The Hobbit: An Unexpected Journey has garnered all sorts of reviews, yet amid the discussions of plot and the general techno-babble, perhaps one thing has been missed. What struck me the most about the film was the way it captured Tolkien’s meaning behind the idea of a “Hobbit.” The character and adventures of Bilbo Baggins demonstrate the importance of ordinary common folk , as well as the idea that heroes are found in the most unexpected places.
As a Baggins, Bilbo can not imagine sacrificing the comforts of home for a life of danger, but Gandalf knows that Took blood flows in Bilbo’s veins and believes he will be an invaluable member of the company of dwarves led by Thorin Oakenshield, who are headed east to reconquer a lost kingdom of gold and defeat the dragon who hoards it.
Obviously, in many ways Bilbo is not the ideal pick for a quest to kill a monster and save a kingdom. He wants to return home for his handkerchief, he has no experience using a weapon, and the thought of death makes him faint–literally. Bilbo’s inadequacies cause his companions to doubt him, and at one point Bilbo almost leaves because he feels he is a useless part of the baggage. However, it is Bilbo who uses his wit to save the dwarves from being eaten by trolls, and at the very end of the movie, it is Bilbo who rushes into battle to save Thorin from being killed by his arch-rival Azog.
One moment of dialogue that depicts this concept happens when Gandalf and Galadriel are discussing the fate of the company. Galadriel asks the wizard, “Why the Halfling?” Gandalf responds:
“Saruman believes it is only great power that can hold evil in check, but that is not what I have found. I found it is the small everyday deeds of ordinary folk that keep the darkness at bay… small acts of kindness and love. Why Bilbo Baggins? Perhaps because I am afraid… He gives me courage.”
The Hobbit’s portrayal of the unexpected importance of ordinary folk reminded me of I Corinthians 1:27-29.

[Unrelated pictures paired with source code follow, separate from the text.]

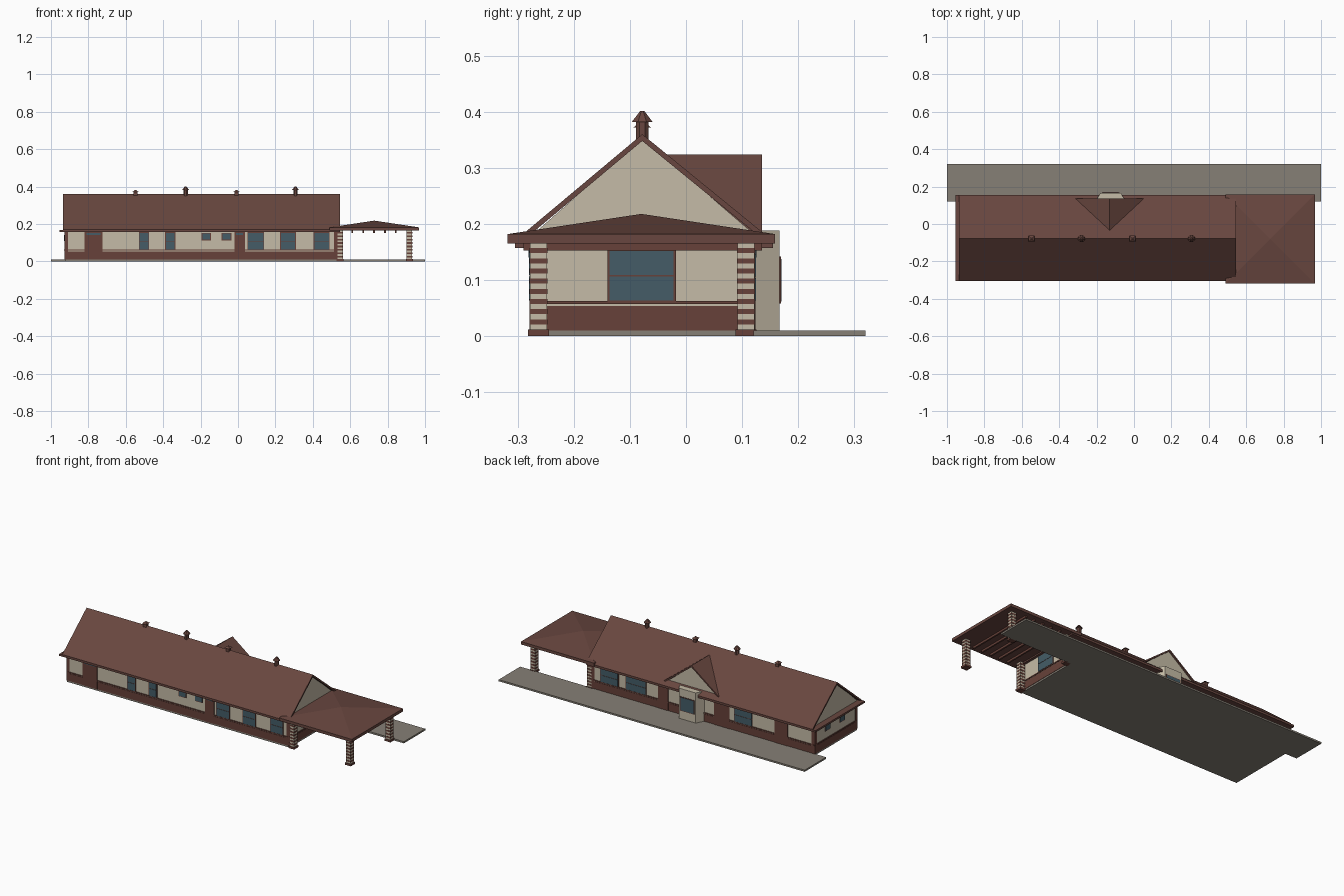
import bpy
import bmesh
from mathutils import Matrix, Vector

cube = bpy.data.objects.get("Cube")
if cube:
    bpy.data.objects.remove(cube)


def material(name, r, g, b):
    m = bpy.data.materials.new(name)
    m.use_nodes = True
    m.diffuse_color = (r, g, b, 1)
    m.node_tree.nodes["Principled BSDF"].inputs["Base Color"].default_value = (r, g, b, 1)
    return m


ROOF = material("roof brown", .14, .062, .050)
BROWN = material("brick brown", .135, .053, .041)
CREAM = material("cream plaster", .56, .50, .385)
GLASS = material("blue grey glass", .058, .108, .137)
STONE = material("grey paving", .24, .215, .18)


def finish(name, bm, *mats):
    bmesh.ops.recalc_face_normals(bm, faces=bm.faces)
    mesh = bpy.data.meshes.new(name)
    bm.to_mesh(mesh)
    bm.free()
    for m in mats:
        mesh.materials.append(m)
    obj = bpy.data.objects.new(name, mesh)
    bpy.context.collection.objects.link(obj)
    return obj


def add_box(bm, x, y, z, index=0):
    lo, hi = Vector((x[0], y[0], z[0])), Vector((x[1], y[1], z[1]))
    mat = Matrix.Translation((lo + hi) / 2) @ Matrix.Diagonal((*(hi - lo), 1))
    verts = bmesh.ops.create_cube(bm, size=1, matrix=mat)["verts"]
    for f in {f for v in verts for f in v.link_faces}:
        f.material_index = index


def box(name, x, y, z, mat):
    bm = bmesh.new()
    add_box(bm, x, y, z)
    return finish(name, bm, mat)


def prism(name, points, axis, a, b, mat):
    """Extrude a flat outline along one axis from a to b."""
    bm = bmesh.new()
    place = {"x": lambda p, d: (d, p[0], p[1]),
             "y": lambda p, d: (p[0], d, p[1]),
             "z": lambda p, d: (p[0], p[1], d)}[axis]
    face = bm.faces.new([bm.verts.new(place(p, a)) for p in points])
    new = bmesh.ops.extrude_face_region(bm, geom=[face])["geom"]
    step = Vector(place((0, 0), b - a))
    bmesh.ops.translate(bm, vec=step, verts=[v for v in new if isinstance(v, bmesh.types.BMVert)])
    return finish(name, bm, mat)


def chevron(left, ridge, right, drop):
    """Outline of a pitched roof sheet with the given vertical thickness."""
    outer = [left, ridge, right]
    return outer + [(u, z - drop) for u, z in reversed(outer)]


# Main dimensions
X0, X1, Y0, Y1 = -.925, .53, -.275, .12
FLOOR, SILL, TOP, RIDGE = .01, .06, .158, -.078


def panel(name, side, u, z, depth, mat):
    """Thin plate standing proud of one wall."""
    back = .004
    if side == "front":
        return box(name, u, (Y0 - depth, Y0 + back), z, mat)
    if side == "back":
        return box(name, u, (Y1 - back, Y1 + depth), z, mat)
    if side == "right":
        return box(name, (X1 - back, X1 + depth), u, z, mat)
    return box(name, (X0 - depth, X0 + back), u, z, mat)


def window(name, side, u, z, bar=True):
    panel(name + "_frame", side, u, z, .003, BROWN)
    t = .004
    panes = [(z[0] + t, z[1] - t)]
    if bar:
        mid = (z[0] + z[1]) / 2
        panes = [(z[0] + t, mid - .0015), (mid + .0015, z[1] - t)]
    for pane in panes:
        panel(name + "_glass", side, (u[0] + t, u[1] - t), pane, .0045, GLASS)


def door(name, side, u):
    panel(name, side, u, (FLOOR, TOP), .004, BROWN)
    panel(name + "_transom", side, (u[0] + .01, u[1] - .01), (.14, .153), .0055, GLASS)


# Paving and walls
box("platform", (-1, 1), (Y1, .32), (0, FLOOR), STONE)
box("floor_slab", (X0, X1), (Y0, Y1), (0, FLOOR), STONE)
box("walls", (X0, X1), (Y0, Y1), (FLOOR, .165), CREAM)
for side, span in (("front", (X0, X1)), ("back", (X0, X1)),
                   ("left", (Y0, Y1)), ("right", (Y0, Y1))):
    panel(side + "_wainscot", side, span, (FLOOR, .054), .002, BROWN)
    panel(side + "_sill_band", side, span, (.057, .063), .004, BROWN)
for x in (X0 - .003, X1 - .017):
    for y in (Y0 - .003, Y1 - .017):
        box("corner_post", (x, x + .02), (y, y + .02), (FLOOR, TOP), BROWN)

# Windows and doors along the long walls
for u in ((-.53, -.475), (-.39, -.335), (.05, .14), (.225, .31), (.405, .49)):
    window("front_window", "front", u, (SILL, .156))
for u in ((-.195, -.145), (-.088, -.035)):
    window("small_front_window", "front", u, (.112, .152), False)
door("front_door", "front", (-.82, -.725))
door("front_door", "front", (-.02, .038))
for u in ((.355, .475), (.175, .31), (-.52, -.4)):
    window("back_window", "back", u, (SILL, .15))
for u in ((.03, .095), (-.37, -.27), (-.75, -.665)):
    door("back_door", "back", u)

# End walls
window("right_window", "right", (-.14, -.018), (SILL, .156))
for y in (0, -.135):
    window("left_window", "left", (y - .025, y + .025), (.105, .145), False)

# Bay on the platform side
prism("bay", [(-.21, Y1 - .01), (-.18, .167), (-.07, .167), (-.04, Y1 - .01)],
      "z", FLOOR, .188, CREAM)
box("bay_window_frame", (-.172, -.078), (.16, .169), (.058, .142), BROWN)
box("bay_window_glass", (-.168, -.082), (.16, .1705), (.062, .138), GLASS)

# Main roof with recessed gables
box("eaves", (-.955, .545), (-.305, .155), (.157, .168), ROOF)
prism("main_roof", chevron((-.305, .17), (RIDGE, .36), (.155, .17), .012),
      "x", -.935, .545, ROOF)
prism("gables", [(-.297, .16), (RIDGE, .353), (.147, .16)], "x", -.918, X1, CREAM)

# Cross gable over the bay
prism("cross_gable_roof", chevron((-.32, .18), (-.13, .324), (.06, .18), .01),
      "y", -.04, .135, ROOF)
prism("cross_gable_wall", [(-.305, .178), (-.13, .316), (.045, .178)],
      "y", .05, .126, CREAM)


# Chimneys and roof vents
def chimney(name, x, sides, radius, shoulder, top):
    bm = bmesh.new()
    spin = Matrix.Rotation(3.14159 / sides, 4, "Z")
    for r1, r2, z0, z1 in ((radius, radius, .33, shoulder),
                           (radius * 1.6, radius * .35, shoulder, top)):
        at = Matrix.Translation((x, RIDGE, (z0 + z1) / 2))
        bmesh.ops.create_cone(bm, cap_ends=True, segments=sides, radius1=r1,
                              radius2=r2, depth=z1 - z0, matrix=at @ spin)
    finish(name, bm, ROOF)


for x in (-.28, .307):
    chimney("round_chimney", x, 8, .0125, .382, .401)
for x in (-.548, -.008):
    chimney("square_chimney", x, 4, .014, .372, .382)

# Canopy: hipped roof, fascia and rafters
CX = (.49, .967)
CY = (-.318, .159)
box("canopy_fascia", CX, CY, (.165, .182), ROOF)
bm = bmesh.new()
ring = [bm.verts.new((x, y, .182)) for x, y in
        ((CX[0], CY[0]), (CX[1], CY[0]), (CX[1], CY[1]), (CX[0], CY[1]))]
apex = bm.verts.new((sum(CX) / 2, sum(CY) / 2, .218))
bm.faces.new(ring)
for i in range(4):
    bm.faces.new((ring[i], ring[(i + 1) % 4], apex))
finish("canopy_roof", bm, ROOF)
for i in range(5):
    x = .607 + i * .058
    box("canopy_rafter", (x, x + .009), (-.29, .135), (.153, .166), BROWN)

# Banded canopy columns
BANDS = 17
step = (.166 - .012) / BANDS
for x in (.53, .9):
    for y in (-.279, .091):
        bm = bmesh.new()
        add_box(bm, (x - .003, x + .035), (y - .003, y + .035), (0, .012), 0)
        for i in range(BANDS):
            inset = .001 * (1 - i % 2)
            z = .012 + i * step
            add_box(bm, (x + inset, x + .032 - inset), (y + inset, y + .032 - inset),
                    (z, z + step), i % 2 == 0)
        finish("canopy_column", bm, BROWN, CREAM)
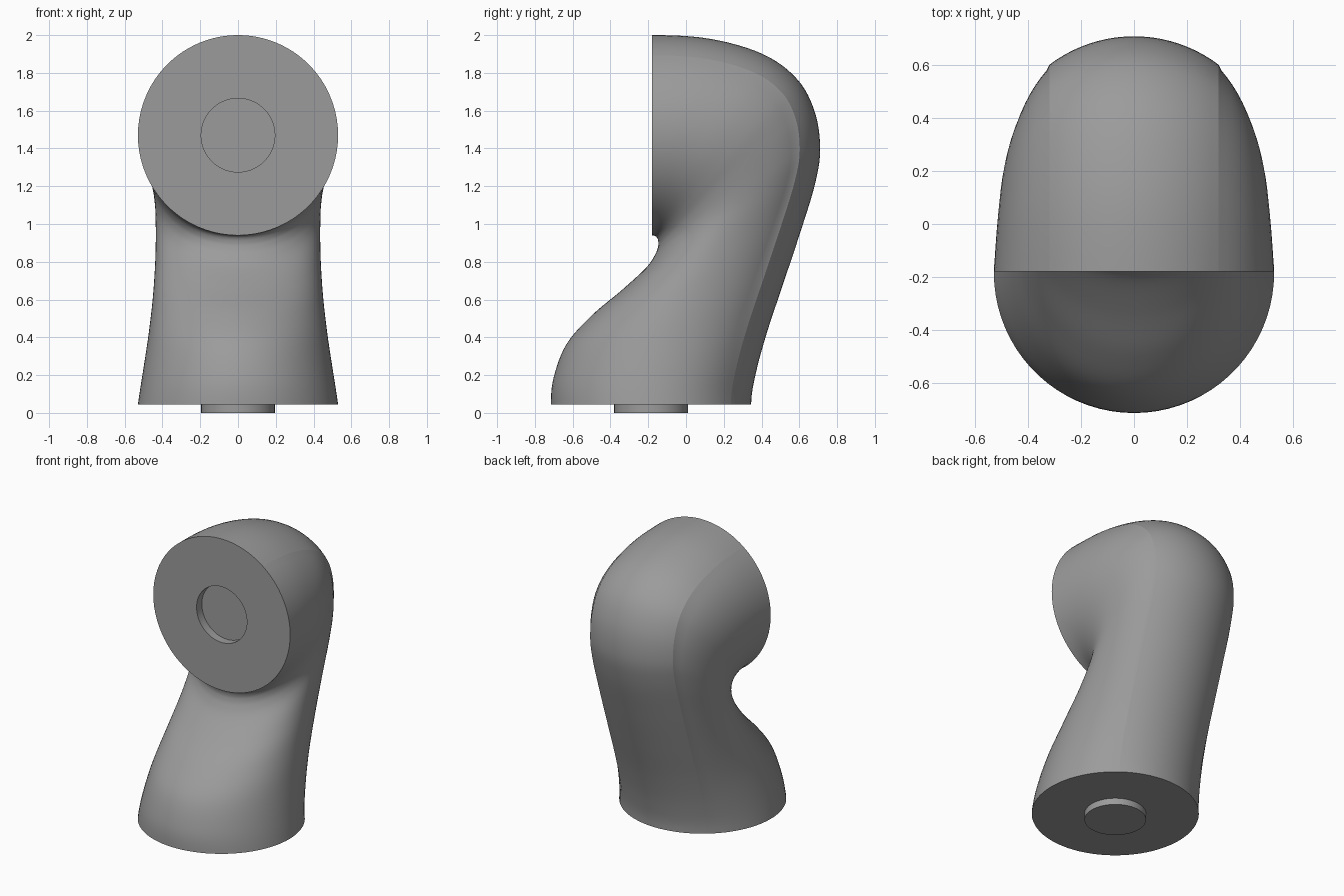
import bpy, bmesh
from math import sin, cos, pi, asin
from mathutils import Vector

if "Cube" in bpy.data.objects:
    bpy.data.objects.remove(bpy.data.objects["Cube"])

R, PEG_R, PEG = 0.53, 0.195, 0.045
A0 = asin(0.32 / R)          # angle of the crease either side of the back line
SAG = R * (1 - cos(A0))      # depth of the back strip
NB, NS, SUB = 10, 30, 6      # back strip steps, side steps, rings per station

# Stations: back line (y, z), front line (y, z), half width
stations = [
    (.345, .045, -.715, .045, .53), (.372, .22, -.70, .19, .503),
    (.43, .43, -.632, .365, .473), (.51, .67, -.50, .515, .45),
    (.60, .94, -.34, .65, .437), (.68, 1.2, -.215, .765, .436),
    (.71, 1.39, -.165, .835, .443), (.683, 1.59, -.148, .88, .46),
    (.59, 1.765, -.147, .908, .482), (.41, 1.898, -.153, .927, .502),
    (.13, 1.98, -.164, .937, .518), (-.18, 2.0, -.18, .94, .53)]


def smooth_path(pts, sub):
    """Catmull-Rom that leaves the foot vertically and meets the face squarely."""
    p = [Vector(v) for v in pts]
    first, last = 2 * p[0] - p[1], 2 * p[-1] - p[-2]
    for i in (0, 2):
        first[i] = p[1][i]
        last[i + 1] = p[-2][i + 1]
    p = [first] + p + [last]
    out = []
    for i in range(1, len(p) - 2):
        a, b, c, d = p[i - 1:i + 3]
        for k in range(sub):
            t = k / sub
            out.append(0.5 * (2 * b + (c - a) * t + (2 * a - 5 * b + 4 * c - d) * t * t
                              + (3 * b - a - 3 * c + d) * t ** 3))
    return out + [p[-2]]


# Angles around a section, measured from the back line, mirrored
half = [A0 * i / NB for i in range(NB + 1)]
half += [A0 + (pi - A0) * i / NS for i in range(1, NS + 1)]
angles = half + [-a for a in reversed(half[1:-1])]
N = len(angles)


def section(back, front, w, normal):
    """Fixed arc along the back, then sides narrowing to width w."""
    crease = back + normal * SAG
    ring = []
    for a in angles:
        x, h = R * sin(a), cos(a)
        if abs(a) <= A0 + 1e-6:
            p = crease.lerp(back, (h - cos(A0)) / (1 - cos(A0)))
        else:
            p = crease.lerp(front, (cos(A0) - h) / (cos(A0) + 1))
            f = min(1, (cos(A0) - h) / cos(A0)) ** 0.5
            x *= 1 - (1 - w / R) * sin(f * pi / 2)
        ring.append((x, p.x, p.y))
    return ring


rows = smooth_path(stations, SUB)
body = []
for i, r in enumerate(rows):
    back, front = Vector((r[0], r[1])), Vector((r[2], r[3]))
    if i in (0, len(rows) - 1):
        n = (front - back).normalized()
    else:
        t = Vector((rows[i + 1][0] - rows[i - 1][0], rows[i + 1][1] - rows[i - 1][1])).normalized()
        n = Vector((-t.y, t.x))
    body.append(section(back, front, r[4], n))

# Peg under the foot and matching socket in the front face
yc, zc = -.185, 1.47
peg = [[(PEG_R * sin(a), yc + PEG_R * cos(a), z) for a in angles] for z in (0, PEG)]
socket = [[(PEG_R * sin(a), y, zc + PEG_R * cos(a)) for a in angles] for y in (-.18, -.18 + PEG * 1.3)]

# Skin all rings: peg, foot, swept body, face, socket
bm = bmesh.new()
rings = [[bm.verts.new(c) for c in ring] for ring in peg + body + socket]
for a, b in zip(rings, rings[1:]):
    for j in range(N):
        k = (j + 1) % N
        bm.faces.new((a[j], a[k], b[k], b[j]))
bm.faces.new(rings[0])
bm.faces.new(rings[-1])
bmesh.ops.recalc_face_normals(bm, faces=bm.faces)

# Smooth shading with crisp rims and two crease lines down the back
for f in bm.faces:
    f.smooth = True
for i in (0, 1, 2, -3, -2, -1):
    for j in range(N):
        bm.edges.get((rings[i][j], rings[i][(j + 1) % N])).smooth = False
for a, b in zip(rings[2:-2], rings[3:-2]):
    for j in (NB, N - NB):
        bm.edges.get((a[j], b[j])).smooth = False

mesh = bpy.data.meshes.new("curved_joint_segment")
bm.to_mesh(mesh)
bm.free()
obj = bpy.data.objects.new("curved_joint_segment", mesh)
bpy.context.collection.objects.link(obj)

# Dark grey finish
grey = bpy.data.materials.new("dark_grey")
grey.diffuse_color = (.33, .33, .33, 1)
grey.use_nodes = True
grey.node_tree.nodes["Principled BSDF"].inputs["Base Color"].default_value = grey.diffuse_color
mesh.materials.append(grey)
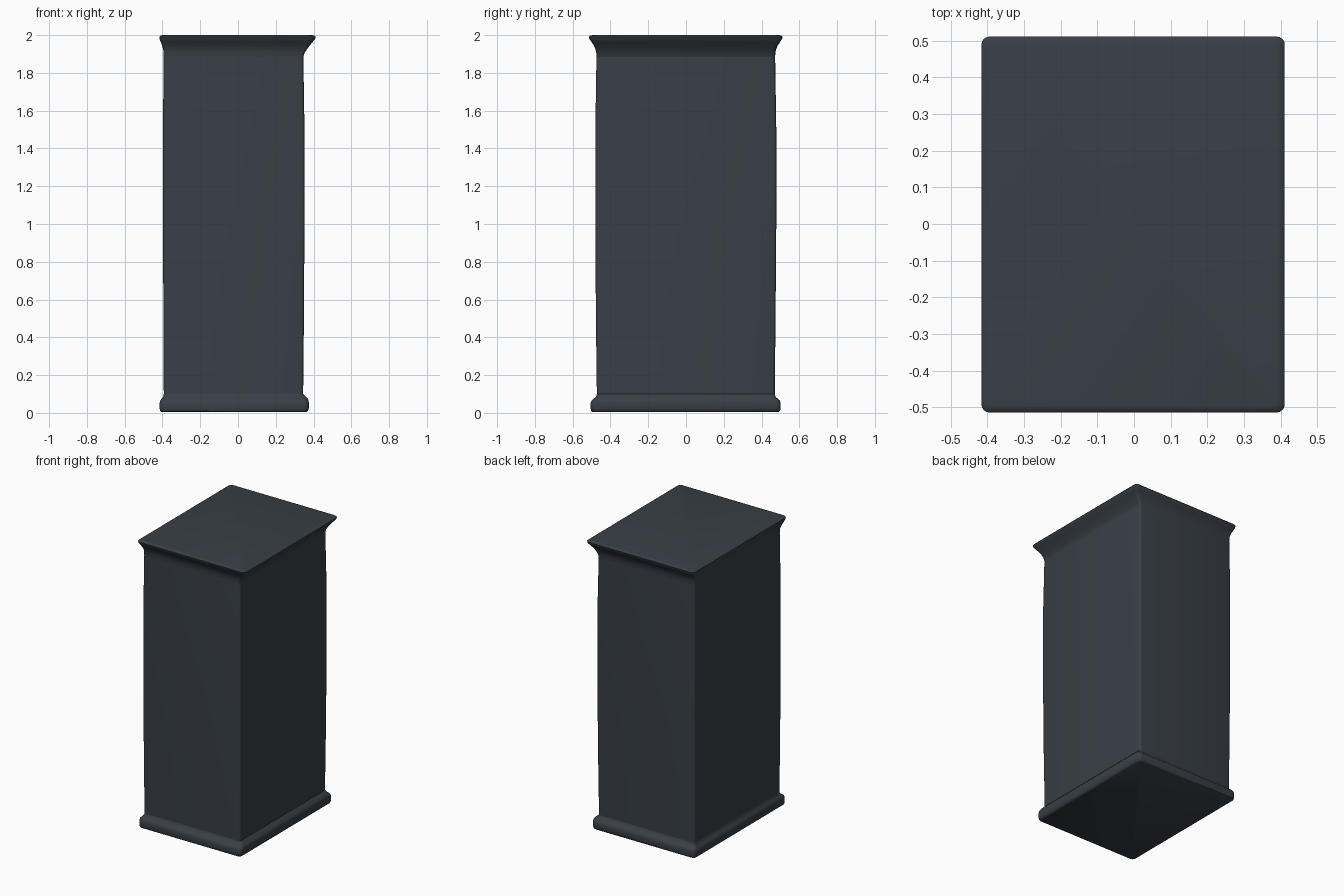
import bpy, bmesh, math

slate = bpy.data.materials.new("dark slate")
slate.diffuse_color = (0.040, 0.050, 0.061, 1)


def ring(bm, z, x0, x1, y0, y1, r, n=5):
    """Rounded-rectangle loop of vertices at height z."""
    out = []
    corners = [(x1 - r, y1 - r), (x0 + r, y1 - r), (x0 + r, y0 + r), (x1 - r, y0 + r)]
    for q, (cx, cy) in enumerate(corners):
        for i in range(n):
            a = math.pi / 2 * (q + i / (n - 1))
            out.append(bm.verts.new((cx + r * math.cos(a), cy + r * math.sin(a), z)))
    return out


def loft(name, sections, cap_bottom=False, cap_top=False):
    bm = bmesh.new()
    rings = [ring(bm, *s) for s in sections]
    for a, b in zip(rings, rings[1:]):
        for i in range(len(a)):
            j = (i + 1) % len(a)
            bm.faces.new((a[i], a[j], b[j], b[i]))
    if cap_bottom:
        bm.faces.new(rings[0][::-1])
    if cap_top:
        bm.faces.new(rings[-1])
    me = bpy.data.meshes.new(name)
    bm.to_mesh(me)
    bm.free()
    me.materials.append(slate)
    ob = bpy.data.objects.new(name, me)
    bpy.context.collection.objects.link(ob)
    bpy.ops.object.select_all(action='DESELECT')
    ob.select_set(True)
    bpy.context.view_layer.objects.active = ob
    bpy.ops.object.shade_smooth_by_angle(angle=math.radians(40))
    return ob


# sections: z, x left, x right, y front, y back, corner radius
foot = (0.10, -0.393, 0.345, -0.472, 0.470, 0.015)
neck = (1.885, -0.394, 0.346, -0.474, 0.472, 0.015)

# plinth: rounded slab that curves in to the body
loft("plinth", [
    (0.004, -0.405, 0.362, -0.494, 0.490, 0.020),
    (0.010, -0.413, 0.370, -0.502, 0.498, 0.025),
    (0.025, -0.415, 0.375, -0.505, 0.501, 0.025),
    (0.052, -0.415, 0.375, -0.505, 0.501, 0.025),
    (0.066, -0.412, 0.374, -0.500, 0.496, 0.025),
    (0.076, -0.403, 0.370, -0.488, 0.485, 0.025),
    (0.086, -0.396, 0.358, -0.476, 0.474, 0.020),
    foot], cap_bottom=True)

# body: tall box with very slightly bowed sides
loft("cabinet_body", [
    foot,
    (0.50, -0.395, 0.349, -0.477, 0.474, 0.015),
    (1.00, -0.397, 0.352, -0.480, 0.478, 0.015),
    (1.50, -0.397, 0.352, -0.480, 0.478, 0.015),
    neck], cap_bottom=False)

# cornice: flared moulding with a thin lip and flat top
loft("cornice", [
    neck,
    (1.905, -0.394, 0.352, -0.475, 0.473, 0.015),
    (1.925, -0.396, 0.365, -0.479, 0.477, 0.018),
    (1.945, -0.402, 0.380, -0.488, 0.486, 0.020),
    (1.965, -0.410, 0.396, -0.501, 0.499, 0.020),
    (1.980, -0.415, 0.408, -0.512, 0.509, 0.022),
    (1.990, -0.416, 0.411, -0.514, 0.511, 0.022),
    (1.997, -0.411, 0.405, -0.508, 0.505, 0.022),
    (2.000, -0.398, 0.392, -0.495, 0.492, 0.020)], cap_top=True)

“But God chose what is foolish in the world to shame the wise; God chose what is weak in the world to shame the strong; God chose what is low and despised in the world, even things that are not, to bring to nothing things that are, so that no human being might boast in the presence of God.”
The Bible is littered with examples of God using the most unexpected people to accomplish great things. He delivered his people from the greatest ruler in the world with someone who had spent 40 years as a shepherd. He used another overlooked shepherd boy to defeat a blasphemous giant and become the greatest King of Israel. Jesus’s handpicked disciples were a collection of uneducated fishermen. The greatest apostle was someone who once was infamous for stoning and imprisoning Christians. Just as Gandalf chose Bilbo as the fourteenth member of the company and asked Thorin to trust that he would prove himself invaluable, so God regularly uses people to do great things–people no one on earth would think to pick.
This is the great confidence we have as Christians, that God in His mercy does not use us and bless us because of who we are, but He chooses the low, weak, and despised of the world.
In this way The Hobbit points us back to the Great Story–the ultimate story of an unexpected and seemingly ordinary person accomplishing great things. The story of a Child conceived by a young unmarried mother, born in the earthiness of a donkey stable, and whose first cradle was the trough from which the donkeys fed. The only other humans who cared about the birth of this child were shepherds, the outcast of society. His adopted father was a working-class carpenter or stonemason. Somehow, from these humble beginnings, the Savior of the world was born–a man who would transform the future of the world. It is the birth of this Child that we celebrate at Christmas. As the bumblings of the unexpected adventurer Bilbo Baggins show how the ordinary and unexpected are used to accomplish great things, they point us back to the incredible humble story of Christmas.